Data excerpts START

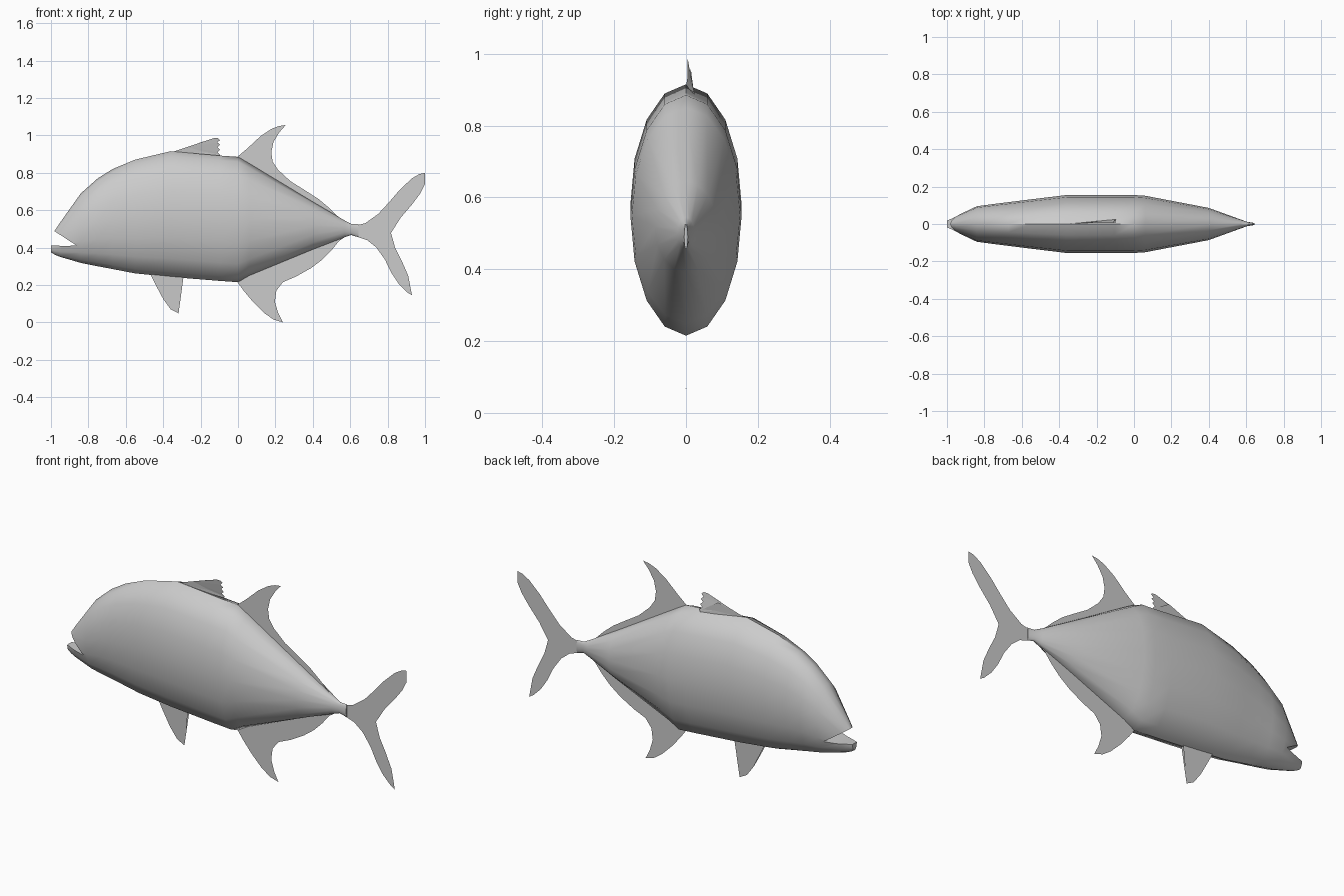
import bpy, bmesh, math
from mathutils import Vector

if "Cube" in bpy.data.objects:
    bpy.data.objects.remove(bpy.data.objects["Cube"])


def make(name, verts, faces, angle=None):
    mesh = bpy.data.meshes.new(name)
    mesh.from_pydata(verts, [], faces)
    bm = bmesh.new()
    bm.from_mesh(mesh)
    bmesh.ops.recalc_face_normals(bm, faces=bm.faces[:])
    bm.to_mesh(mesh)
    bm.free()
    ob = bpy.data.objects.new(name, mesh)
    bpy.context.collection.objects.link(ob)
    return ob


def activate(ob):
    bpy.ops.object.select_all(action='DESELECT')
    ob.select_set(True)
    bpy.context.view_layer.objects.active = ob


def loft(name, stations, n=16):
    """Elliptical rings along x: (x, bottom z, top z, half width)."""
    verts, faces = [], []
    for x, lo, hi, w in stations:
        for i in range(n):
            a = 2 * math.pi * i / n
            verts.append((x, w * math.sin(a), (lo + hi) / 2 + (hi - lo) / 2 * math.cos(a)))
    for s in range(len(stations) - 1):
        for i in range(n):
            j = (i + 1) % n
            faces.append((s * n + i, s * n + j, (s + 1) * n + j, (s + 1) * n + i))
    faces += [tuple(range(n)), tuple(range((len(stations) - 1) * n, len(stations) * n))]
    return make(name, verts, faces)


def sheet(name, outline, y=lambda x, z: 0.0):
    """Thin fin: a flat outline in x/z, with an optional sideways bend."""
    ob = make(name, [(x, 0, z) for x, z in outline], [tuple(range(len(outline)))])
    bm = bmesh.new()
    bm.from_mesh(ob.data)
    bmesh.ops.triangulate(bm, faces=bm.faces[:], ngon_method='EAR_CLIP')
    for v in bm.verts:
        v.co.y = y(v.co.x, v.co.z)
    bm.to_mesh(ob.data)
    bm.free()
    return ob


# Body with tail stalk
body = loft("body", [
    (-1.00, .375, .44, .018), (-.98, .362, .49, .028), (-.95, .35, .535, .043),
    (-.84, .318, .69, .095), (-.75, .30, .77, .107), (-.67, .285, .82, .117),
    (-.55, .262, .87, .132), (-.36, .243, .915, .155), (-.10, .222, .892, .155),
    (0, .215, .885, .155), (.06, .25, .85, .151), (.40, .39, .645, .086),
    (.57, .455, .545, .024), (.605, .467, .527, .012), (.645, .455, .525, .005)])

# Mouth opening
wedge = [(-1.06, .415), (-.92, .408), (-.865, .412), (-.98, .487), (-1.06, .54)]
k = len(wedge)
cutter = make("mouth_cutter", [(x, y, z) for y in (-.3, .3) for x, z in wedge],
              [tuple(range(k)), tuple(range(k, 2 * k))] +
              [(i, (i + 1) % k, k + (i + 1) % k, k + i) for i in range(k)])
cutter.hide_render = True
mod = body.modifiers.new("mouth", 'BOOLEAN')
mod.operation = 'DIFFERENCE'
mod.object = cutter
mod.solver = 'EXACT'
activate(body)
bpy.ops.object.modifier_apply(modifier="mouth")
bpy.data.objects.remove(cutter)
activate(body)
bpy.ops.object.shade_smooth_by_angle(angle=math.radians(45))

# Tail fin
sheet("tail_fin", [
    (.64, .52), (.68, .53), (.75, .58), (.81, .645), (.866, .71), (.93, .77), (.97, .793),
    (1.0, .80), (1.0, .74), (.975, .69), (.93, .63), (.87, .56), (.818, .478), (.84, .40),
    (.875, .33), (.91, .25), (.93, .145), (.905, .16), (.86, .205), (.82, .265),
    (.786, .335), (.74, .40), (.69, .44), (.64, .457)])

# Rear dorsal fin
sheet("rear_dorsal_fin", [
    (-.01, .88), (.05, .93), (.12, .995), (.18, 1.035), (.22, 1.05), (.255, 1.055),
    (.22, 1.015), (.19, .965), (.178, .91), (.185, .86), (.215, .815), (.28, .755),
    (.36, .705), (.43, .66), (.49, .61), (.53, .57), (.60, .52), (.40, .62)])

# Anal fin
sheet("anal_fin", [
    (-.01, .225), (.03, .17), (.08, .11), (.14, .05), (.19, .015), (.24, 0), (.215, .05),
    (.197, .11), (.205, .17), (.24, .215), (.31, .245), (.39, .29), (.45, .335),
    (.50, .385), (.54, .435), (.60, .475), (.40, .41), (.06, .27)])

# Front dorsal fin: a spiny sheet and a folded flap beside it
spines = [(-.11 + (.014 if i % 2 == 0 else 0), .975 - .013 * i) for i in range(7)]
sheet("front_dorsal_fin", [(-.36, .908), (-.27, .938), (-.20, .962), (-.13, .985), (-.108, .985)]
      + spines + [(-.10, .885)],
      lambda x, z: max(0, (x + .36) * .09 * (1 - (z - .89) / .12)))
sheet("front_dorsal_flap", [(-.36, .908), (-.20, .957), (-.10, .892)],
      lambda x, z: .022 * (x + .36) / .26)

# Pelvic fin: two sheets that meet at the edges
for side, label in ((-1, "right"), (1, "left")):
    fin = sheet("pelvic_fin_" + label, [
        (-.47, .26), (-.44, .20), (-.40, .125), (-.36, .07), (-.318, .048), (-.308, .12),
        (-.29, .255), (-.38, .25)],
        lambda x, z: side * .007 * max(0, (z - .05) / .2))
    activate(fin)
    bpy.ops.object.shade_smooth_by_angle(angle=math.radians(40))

Data excerpts END

Directions for this task | Starting at the line that contains "lambda x, z: max(0, (x", print every line through the end of the listing, word for word. Leave out all the rest.

Expected answer |
      lambda x, z: max(0, (x + .36) * .09 * (1 - (z - .89) / .12)))
sheet("front_dorsal_flap", [(-.36, .908), (-.20, .957), (-.10, .892)],
      lambda x, z: .022 * (x + .36) / .26)

# Pelvic fin: two sheets that meet at the edges
for side, label in ((-1, "right"), (1, "left")):
    fin = sheet("pelvic_fin_" + label, [
        (-.47, .26), (-.44, .20), (-.40, .125), (-.36, .07), (-.318, .048), (-.308, .12),
        (-.29, .255), (-.38, .25)],
        lambda x, z: side * .007 * max(0, (z - .05) / .2))
    activate(fin)
    bpy.ops.object.shade_smooth_by_angle(angle=math.radians(40))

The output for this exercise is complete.